**WHAT THE TASK REQUIRES:** Tally the lines below containing "name" and report only the total.

**SOURCE MATERIAL:**
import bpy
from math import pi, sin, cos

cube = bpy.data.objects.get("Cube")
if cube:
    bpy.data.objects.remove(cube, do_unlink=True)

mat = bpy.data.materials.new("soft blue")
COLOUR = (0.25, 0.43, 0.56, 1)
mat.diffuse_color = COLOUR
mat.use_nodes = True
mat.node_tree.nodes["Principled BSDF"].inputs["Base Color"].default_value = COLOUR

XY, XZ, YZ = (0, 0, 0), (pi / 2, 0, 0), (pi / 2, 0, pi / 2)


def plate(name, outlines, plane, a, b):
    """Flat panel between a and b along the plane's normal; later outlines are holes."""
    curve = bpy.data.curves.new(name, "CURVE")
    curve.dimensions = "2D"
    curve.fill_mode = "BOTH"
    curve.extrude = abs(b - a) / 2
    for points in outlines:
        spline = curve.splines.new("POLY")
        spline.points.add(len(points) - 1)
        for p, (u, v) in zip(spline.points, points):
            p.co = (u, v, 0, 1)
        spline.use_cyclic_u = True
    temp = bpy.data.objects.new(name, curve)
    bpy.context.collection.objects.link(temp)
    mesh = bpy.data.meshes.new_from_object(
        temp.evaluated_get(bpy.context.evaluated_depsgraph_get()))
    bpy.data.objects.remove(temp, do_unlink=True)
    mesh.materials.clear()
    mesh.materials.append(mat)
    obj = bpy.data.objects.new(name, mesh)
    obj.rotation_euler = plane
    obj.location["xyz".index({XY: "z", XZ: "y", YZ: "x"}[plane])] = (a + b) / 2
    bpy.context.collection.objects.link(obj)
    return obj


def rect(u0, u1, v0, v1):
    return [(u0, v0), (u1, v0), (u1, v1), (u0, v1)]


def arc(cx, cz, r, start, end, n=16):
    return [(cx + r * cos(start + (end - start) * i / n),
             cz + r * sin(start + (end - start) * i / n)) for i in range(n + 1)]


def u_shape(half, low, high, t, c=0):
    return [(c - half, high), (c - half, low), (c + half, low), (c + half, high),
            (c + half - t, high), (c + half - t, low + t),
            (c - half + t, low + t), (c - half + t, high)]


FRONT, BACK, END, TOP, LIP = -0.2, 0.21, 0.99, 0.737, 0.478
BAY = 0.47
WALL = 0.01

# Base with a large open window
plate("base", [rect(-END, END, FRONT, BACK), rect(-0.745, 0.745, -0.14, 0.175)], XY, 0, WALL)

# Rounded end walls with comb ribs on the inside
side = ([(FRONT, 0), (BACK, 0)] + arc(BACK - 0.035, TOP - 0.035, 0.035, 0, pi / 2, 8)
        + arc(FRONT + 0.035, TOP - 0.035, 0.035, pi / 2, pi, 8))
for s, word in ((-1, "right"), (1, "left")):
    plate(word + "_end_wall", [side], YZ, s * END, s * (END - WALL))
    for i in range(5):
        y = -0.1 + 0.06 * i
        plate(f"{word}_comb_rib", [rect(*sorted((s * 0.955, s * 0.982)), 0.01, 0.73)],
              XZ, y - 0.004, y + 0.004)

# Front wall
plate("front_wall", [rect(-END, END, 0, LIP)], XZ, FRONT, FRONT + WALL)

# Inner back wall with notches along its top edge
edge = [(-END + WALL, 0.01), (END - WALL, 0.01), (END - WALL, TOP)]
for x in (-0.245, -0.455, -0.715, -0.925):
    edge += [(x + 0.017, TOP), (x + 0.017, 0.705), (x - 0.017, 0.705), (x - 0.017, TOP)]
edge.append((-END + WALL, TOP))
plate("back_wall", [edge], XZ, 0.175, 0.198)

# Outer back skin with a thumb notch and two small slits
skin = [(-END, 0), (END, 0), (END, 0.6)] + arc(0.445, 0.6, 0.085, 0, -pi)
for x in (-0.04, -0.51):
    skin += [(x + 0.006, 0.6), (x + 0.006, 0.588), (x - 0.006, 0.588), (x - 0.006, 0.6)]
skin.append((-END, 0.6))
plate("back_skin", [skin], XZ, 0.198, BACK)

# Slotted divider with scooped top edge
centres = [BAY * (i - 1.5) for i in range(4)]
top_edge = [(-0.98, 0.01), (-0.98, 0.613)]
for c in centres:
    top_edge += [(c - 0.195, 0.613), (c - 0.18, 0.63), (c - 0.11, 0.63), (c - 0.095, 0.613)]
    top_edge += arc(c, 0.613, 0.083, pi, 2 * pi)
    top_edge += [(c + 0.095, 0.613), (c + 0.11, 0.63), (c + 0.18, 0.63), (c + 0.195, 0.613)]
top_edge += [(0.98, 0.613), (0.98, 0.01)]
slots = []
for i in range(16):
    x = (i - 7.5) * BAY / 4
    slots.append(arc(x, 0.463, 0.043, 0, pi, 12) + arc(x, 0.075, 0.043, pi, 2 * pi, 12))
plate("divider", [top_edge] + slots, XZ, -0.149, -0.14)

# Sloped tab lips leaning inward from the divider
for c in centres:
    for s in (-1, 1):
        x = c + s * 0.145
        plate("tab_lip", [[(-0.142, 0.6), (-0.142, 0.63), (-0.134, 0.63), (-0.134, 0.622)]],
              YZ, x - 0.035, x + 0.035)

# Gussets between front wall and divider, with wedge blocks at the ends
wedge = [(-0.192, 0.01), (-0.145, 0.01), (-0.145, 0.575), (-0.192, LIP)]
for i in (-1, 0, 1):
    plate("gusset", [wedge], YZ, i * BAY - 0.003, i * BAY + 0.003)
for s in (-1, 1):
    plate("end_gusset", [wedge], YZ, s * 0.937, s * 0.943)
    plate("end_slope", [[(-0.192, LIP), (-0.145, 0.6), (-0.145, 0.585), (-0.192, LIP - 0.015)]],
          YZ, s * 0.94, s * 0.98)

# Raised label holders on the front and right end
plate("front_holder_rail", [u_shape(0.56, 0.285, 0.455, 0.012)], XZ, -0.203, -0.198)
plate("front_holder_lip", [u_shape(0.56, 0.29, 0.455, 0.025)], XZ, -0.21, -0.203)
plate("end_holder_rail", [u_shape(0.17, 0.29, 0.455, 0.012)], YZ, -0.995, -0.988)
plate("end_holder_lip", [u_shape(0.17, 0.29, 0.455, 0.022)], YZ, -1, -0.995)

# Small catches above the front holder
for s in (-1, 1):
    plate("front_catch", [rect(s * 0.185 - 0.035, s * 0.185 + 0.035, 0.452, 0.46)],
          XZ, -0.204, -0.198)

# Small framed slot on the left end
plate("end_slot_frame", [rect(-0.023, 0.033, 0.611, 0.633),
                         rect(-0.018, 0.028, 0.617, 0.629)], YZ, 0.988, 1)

--

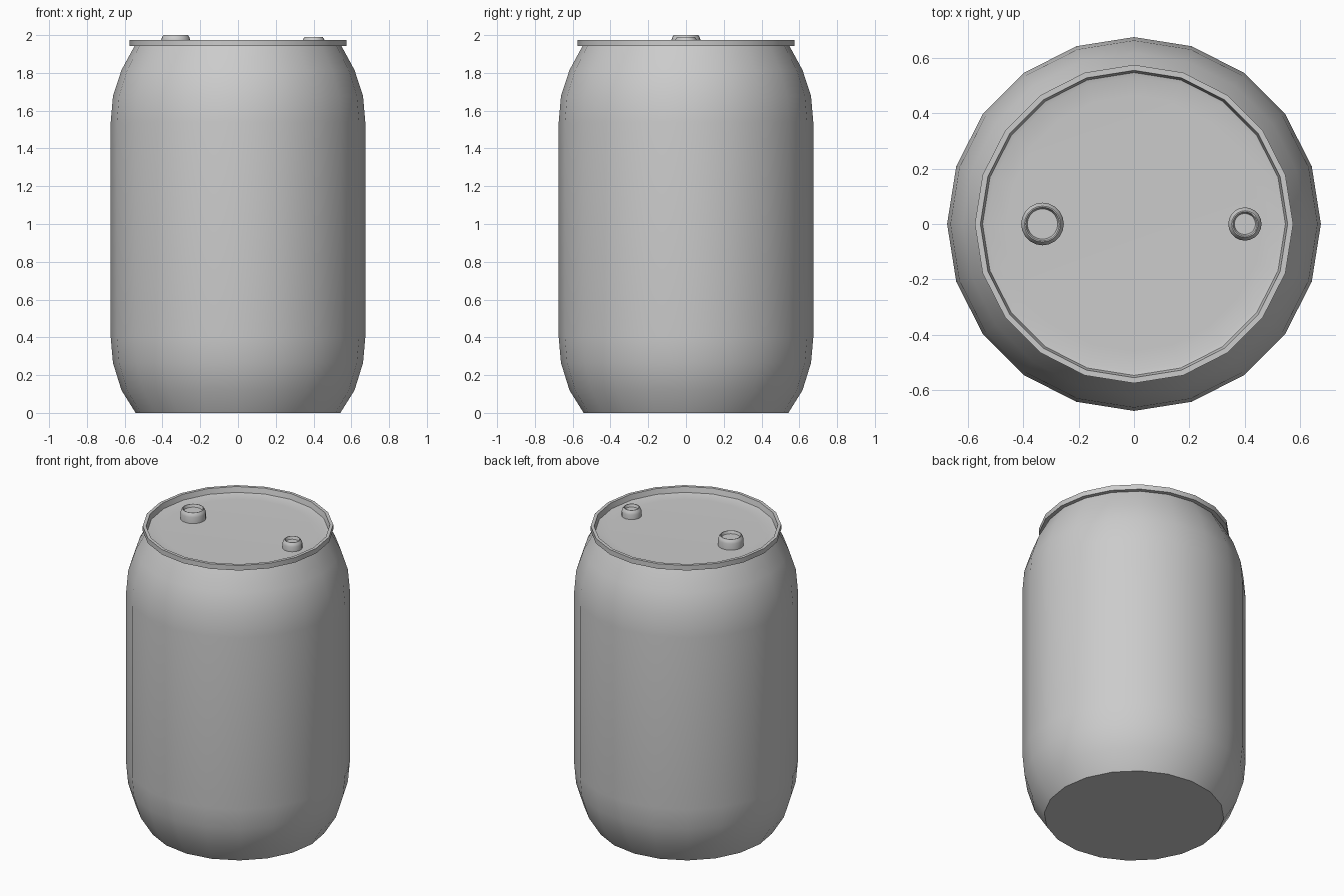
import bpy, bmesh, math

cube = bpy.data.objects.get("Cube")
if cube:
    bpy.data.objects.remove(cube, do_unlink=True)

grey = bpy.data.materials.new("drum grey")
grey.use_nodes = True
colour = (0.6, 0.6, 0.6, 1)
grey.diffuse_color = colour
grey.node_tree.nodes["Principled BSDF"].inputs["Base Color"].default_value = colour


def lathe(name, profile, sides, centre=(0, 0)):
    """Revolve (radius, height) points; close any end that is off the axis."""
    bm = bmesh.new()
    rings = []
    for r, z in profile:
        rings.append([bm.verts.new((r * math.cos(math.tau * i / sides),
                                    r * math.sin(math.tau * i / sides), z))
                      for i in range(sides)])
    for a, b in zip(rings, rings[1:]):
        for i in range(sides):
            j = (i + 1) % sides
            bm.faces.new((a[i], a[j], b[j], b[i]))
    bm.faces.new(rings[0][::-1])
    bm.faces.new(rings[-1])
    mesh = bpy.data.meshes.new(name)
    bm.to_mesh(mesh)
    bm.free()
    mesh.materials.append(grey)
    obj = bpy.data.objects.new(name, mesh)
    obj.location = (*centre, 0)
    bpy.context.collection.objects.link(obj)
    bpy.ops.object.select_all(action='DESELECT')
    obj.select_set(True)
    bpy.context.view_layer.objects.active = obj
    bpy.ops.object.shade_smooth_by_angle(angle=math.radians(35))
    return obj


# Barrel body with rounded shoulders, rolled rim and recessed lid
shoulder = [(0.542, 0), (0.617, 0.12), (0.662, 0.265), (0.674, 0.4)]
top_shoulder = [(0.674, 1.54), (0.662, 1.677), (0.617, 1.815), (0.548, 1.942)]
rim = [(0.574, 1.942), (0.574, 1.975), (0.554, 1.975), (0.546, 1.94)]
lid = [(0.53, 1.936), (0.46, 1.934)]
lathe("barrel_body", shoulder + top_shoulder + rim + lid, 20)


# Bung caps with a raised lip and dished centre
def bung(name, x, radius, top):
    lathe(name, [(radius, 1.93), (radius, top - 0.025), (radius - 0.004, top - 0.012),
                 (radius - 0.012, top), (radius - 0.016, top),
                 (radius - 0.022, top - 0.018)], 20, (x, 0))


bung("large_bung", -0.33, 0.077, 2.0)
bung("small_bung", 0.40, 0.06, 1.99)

**WRITTEN ANSWER:** 9